There are more mobility options into the center city than any other location in the metro area. Since 2013, the share of employees choosing to ride their bikes to work has doubled. Currently 9.2% of downtown commuters bike to work. And the city continues to make investments that support a multimodal transportation system in and around Downtown Denver; in 2019, the city began a rapid expansion of the bike network that will add 125 miles of new bicycle infrastructure to Downtown and nearby neighborhoods to make it safer and more convenient for commuters and residents to get around by bike. In fall 2019, one lane of 15th street and 17th street was converted into a bus only line, improving transit efficiency on two major downtown corridors. Finally, the G-line from Wheatridge to downtown opened in April 2019.
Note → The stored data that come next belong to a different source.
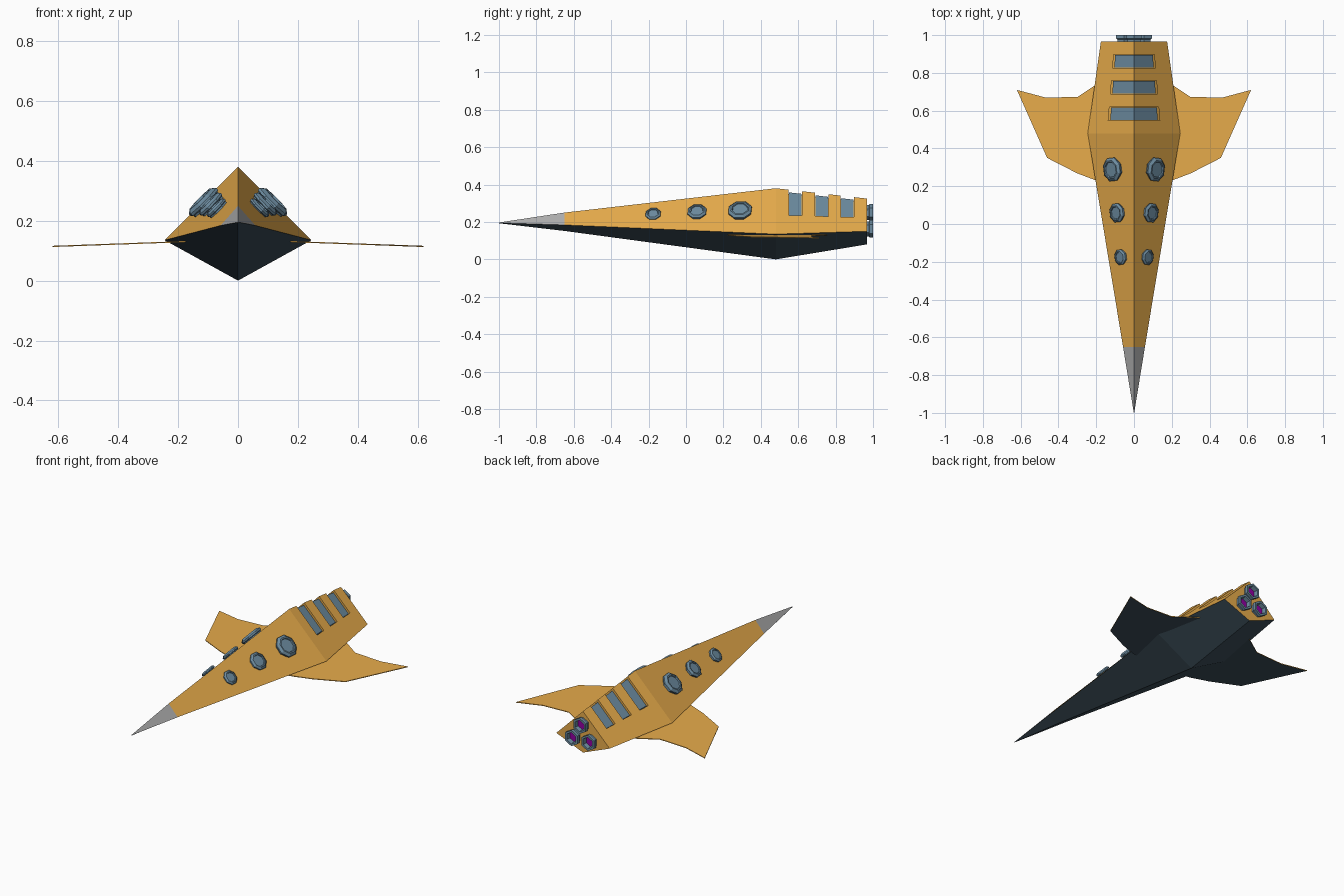
import bpy, bmesh, math
from mathutils import Vector, Matrix

if "Cube" in bpy.data.objects:
    bpy.data.objects.remove(bpy.data.objects["Cube"])


def material(name, rgb):
    m = bpy.data.materials.new(name)
    m.diffuse_color = (*rgb, 1)
    m.use_nodes = True
    m.node_tree.nodes["Principled BSDF"].inputs["Base Color"].default_value = m.diffuse_color
    return m


ORANGE = material("orange_paint", (0.80, 0.41, 0.07))
DARK = material("dark_underside", (0.045, 0.075, 0.10))
SLATE = material("slate_metal", (0.15, 0.26, 0.35))
GREY = material("nose_grey", (0.42, 0.42, 0.42))
PURPLE = material("engine_glow", (0.28, 0.0, 0.36))


def loft(name, rings, mats, pick=None):
    """Closed solid skinned through equal-sized rings; pick(centre, normal) gives material slot."""
    bm = bmesh.new()
    vs = [[bm.verts.new(p) for p in r] for r in rings]
    n = len(rings[0])
    for a, b in zip(vs, vs[1:]):
        for i in range(n):
            j = (i + 1) % n
            bm.faces.new((a[i], a[j], b[j], b[i]))
    bm.faces.new(vs[0])
    bm.faces.new(vs[-1])
    bmesh.ops.remove_doubles(bm, verts=bm.verts, dist=1e-5)
    bmesh.ops.recalc_face_normals(bm, faces=bm.faces)
    bm.normal_update()
    if pick:
        for f in bm.faces:
            f.material_index = pick(f.calc_center_median(), f.normal)
    me = bpy.data.meshes.new(name)
    bm.to_mesh(me)
    bm.free()
    for m in mats:
        me.materials.append(m)
    ob = bpy.data.objects.new(name, me)
    bpy.context.collection.objects.link(ob)
    return ob


# Hull stations: y, ridge z, side x, side z, keel z
STATIONS = [(-1.0, 0.197, 0.001, 0.195, 0.193), (-0.65, 0.25, 0.058, 0.184, 0.152),
            (0.48, 0.38, 0.245, 0.135, 0.0), (0.967, 0.325, 0.175, 0.15, 0.08)]


def section(y):
    for a, b in zip(STATIONS, STATIONS[1:]):
        if y <= b[0]:
            break
    f = (y - a[0]) / (b[0] - a[0])
    return [p + (q - p) * f for p, q in zip(a, b)]


def hull_slot(c, n):
    if n.y > 0.9:
        return 0
    if n.z < 0:
        return 1
    return 2 if c.y < -0.65 else 0


# Faceted diamond hull with grey nose top
hull = loft("hull", [[(0, y, t), (x, y, z), (0, y, k), (-x, y, z)]
                     for y, t, x, z, k in STATIONS], [ORANGE, DARK, GREY], hull_slot)


def chevron(name, y0, y1, reach, low, high, mats):
    """Band that straddles the roof ridge between y0 and y1."""
    rings = []
    for y in (y0, y1):
        _, t, sx, sz, _ = section(y)
        x, z = sx * reach, t + (sz - t) * reach
        rings.append([(-x, y, z + low), (0, y, t + low), (x, y, z + low),
                      (x, y, z + high), (0, y, t + high), (-x, y, z + high)])
    return loft(name, rings, mats)


# Recessed vents across the roof
for i, y in enumerate((0.584, 0.725, 0.862), 1):
    cutter = chevron(f"vent_cutter_{i}", y - 0.036, y + 0.036, 0.58, -0.022, 0.06, [])
    cutter.hide_render = True
    cutter.hide_viewport = False
    cutter.display_type = 'WIRE'
    mod = hull.modifiers.new(f"vent_{i}", 'BOOLEAN')
    mod.operation = 'DIFFERENCE'
    mod.solver = 'EXACT'
    mod.object = cutter
    chevron(f"vent_panel_{i}", y - 0.033, y + 0.033, 0.535, -0.03, -0.014, [SLATE])


def turned(name, profile, sides, place, mats, pick=None, turn=0.0):
    """Low-poly turned part from (radius, height) pairs, moved by matrix place."""
    rings = [[place @ Vector((r * math.cos(turn + 2 * math.pi * k / sides),
                              r * math.sin(turn + 2 * math.pi * k / sides), h))
              for k in range(sides)] for r, h in profile]
    return loft(name, rings, mats, pick)


# Octagonal side pods on the upper flanks
for i, (y, px, r) in enumerate(((0.29, 0.105, 0.066), (0.06, 0.083, 0.053), (-0.175, 0.066, 0.043)), 1):
    _, t, sx, sz, _ = section(y)
    _, t2, sx2, sz2, _ = section(y - 0.1)
    for side, s in (("right", 1), ("left", -1)):
        f = px / sx
        pos = Vector((s * px, y, t + (sz - t) * f))
        down = Vector((s * sx, 0, sz - t))
        fore = Vector((s * sx2 * f, y - 0.1, t2 + (sz2 - t2) * f)) - pos
        normal = down.cross(fore)
        if normal.z < 0:
            normal.negate()
        rot = normal.to_track_quat('Z', 'Y').to_matrix().to_4x4()
        h = r / 0.066
        turned(f"{side}_pod_{i}", [(r * 0.9, -0.012), (r * 0.9, 0.006 * h), (r, 0.01 * h), (r, 0.019 * h),
                                   (r * 0.78, 0.03 * h), (r * 0.66, 0.03 * h), (r * 0.62, 0.023 * h)],
               8, Matrix.Translation(pos) @ rot, [SLATE], turn=math.pi / 8)

# Three hexagonal engines with glowing cores
for name, x, z in (("top", 0, 0.25), ("right", 0.054, 0.163), ("left", -0.054, 0.163)):
    place = Matrix.Translation((x, 0, z)) @ Matrix.Rotation(-math.pi / 2, 4, 'X')
    turned(f"{name}_engine", [(0.04, 0.95), (0.04, 0.978), (0.047, 0.982), (0.047, 1.0),
                              (0.034, 1.0), (0.03, 0.975)], 6, place, [SLATE, PURPLE],
           lambda c, n: int(n.y > 0.9 and abs(c.y - 0.975) < 0.002), turn=math.pi / 6)

# Swept wings, orange above and dark below
OUTLINE = [(0.16, 0.22), (0.205, 0.232), (0.30, 0.268), (0.46, 0.35), (0.62, 0.71),
           (0.47, 0.67), (0.30, 0.672), (0.205, 0.735), (0.16, 0.76)]
for side, s in (("right", 1), ("left", -1)):
    loft(f"{side}_wing", [[(s * x, y, 0.137 - 0.036 * x + dz) for x, y in OUTLINE]
                          for dz in (-0.0025, 0.0015)], [ORANGE, DARK], lambda c, n: int(n.z < -0.5))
Population growth continues in Denver, and more and more of these new residents are choosing to live downtown and in center city neighborhoods. The most recent census estimates put the City of Denver at 727,211 total residents, a net increase of almost 11,000 over the previous year. Of this 11,000, about 60% came from net migration and 40% from natural increase. This continues a decade long trend of sustained population.
Retail & Restaurants
Retail sales, measured by retail sales tax collections, remained strong heading into 2020. Retail sales were 8.2 percent higher in 2019 compared to the prior year, the largest annual increase since 2014. Retail direct average lease rates were at $29.63 per square foot in Q1 2020, up 8.1 percent year over year and were significantly higher than the Metro Denver average of $18.26. Vacancy rates were also up slightly, rising 0.8 percentage points year-over-year in Q1 2020 to 3.5 percent. Downtown vacancy rates are still a full percentage point less than the Metro Denver vacancy rate of 4.5 percent. Much like their peers across the city, country, and worldwide, Downtown Denver’s restaurants and retailers will face significant challenges resulting from the COVID-19 crisis that is not reflected in these numbers. However, the success of 2019 and recent years provide hope for a successful long term recovery of the retail sector.
The public realm is where we get our first impressions of a city, where we experience social and economic interactions taking place between everyone on the street. From kayakers testing their river-boating skills in Confluence Park, to co-workers grabbing a beer for happy hour in Skyline Park, our public spaces Downtown offer a wide variety of experiences to everyone. Public space in Downtown Denver offers our residents, visitors, and employees over 150 acres of parks and open space as well as unique public spaces like the 16th Street Mall. Future investments in public amenities, such as the 5280 Trail, are sure to create even more outstanding public offerings in Downtown Denver.
Tourism is one of Denver’s top industries and economic drivers, accounting for more than 60,000 jobs in the metro area. And while Downtown Denver tourism enjoyed one of its most successful years ever in 2019, the industry has been disproportionately hard-hit by the COVID-19 pandemic. The closure of restaurants, museums and attractions, coupled with mass cancellation of concerts, festivals and events, means that nearly all of Denver’s demand drivers have been silenced. This has been paralleled in the meetings and conventions segment, which normally accounts for nearly $800 million in annual visitor spending, and has similarly ground to a halt.
This thriving aspect of downtown has been brought to sudden halt, and is waiting to rebuild.
The 2020 State of Downtown Denver was published in May 2020 in the midst of the COVID-19 pandemic and subsequent economic recession. At the time of publishing, much of the economic data typically used to measure the economic health of Downtown Denver (eg total employment, wages, retail sales) do not yet reflect the impact of the pandemic-induced recession. Throughout the State of Downtown Denver report, we have taken measures to provide consistent, reliable, and timely information. Wherever possible, we have provided the latest data points available. However, this does not tell the full story of the impact on downtown since the pandemic hit – or a full understanding of what’s to come.View the Addendum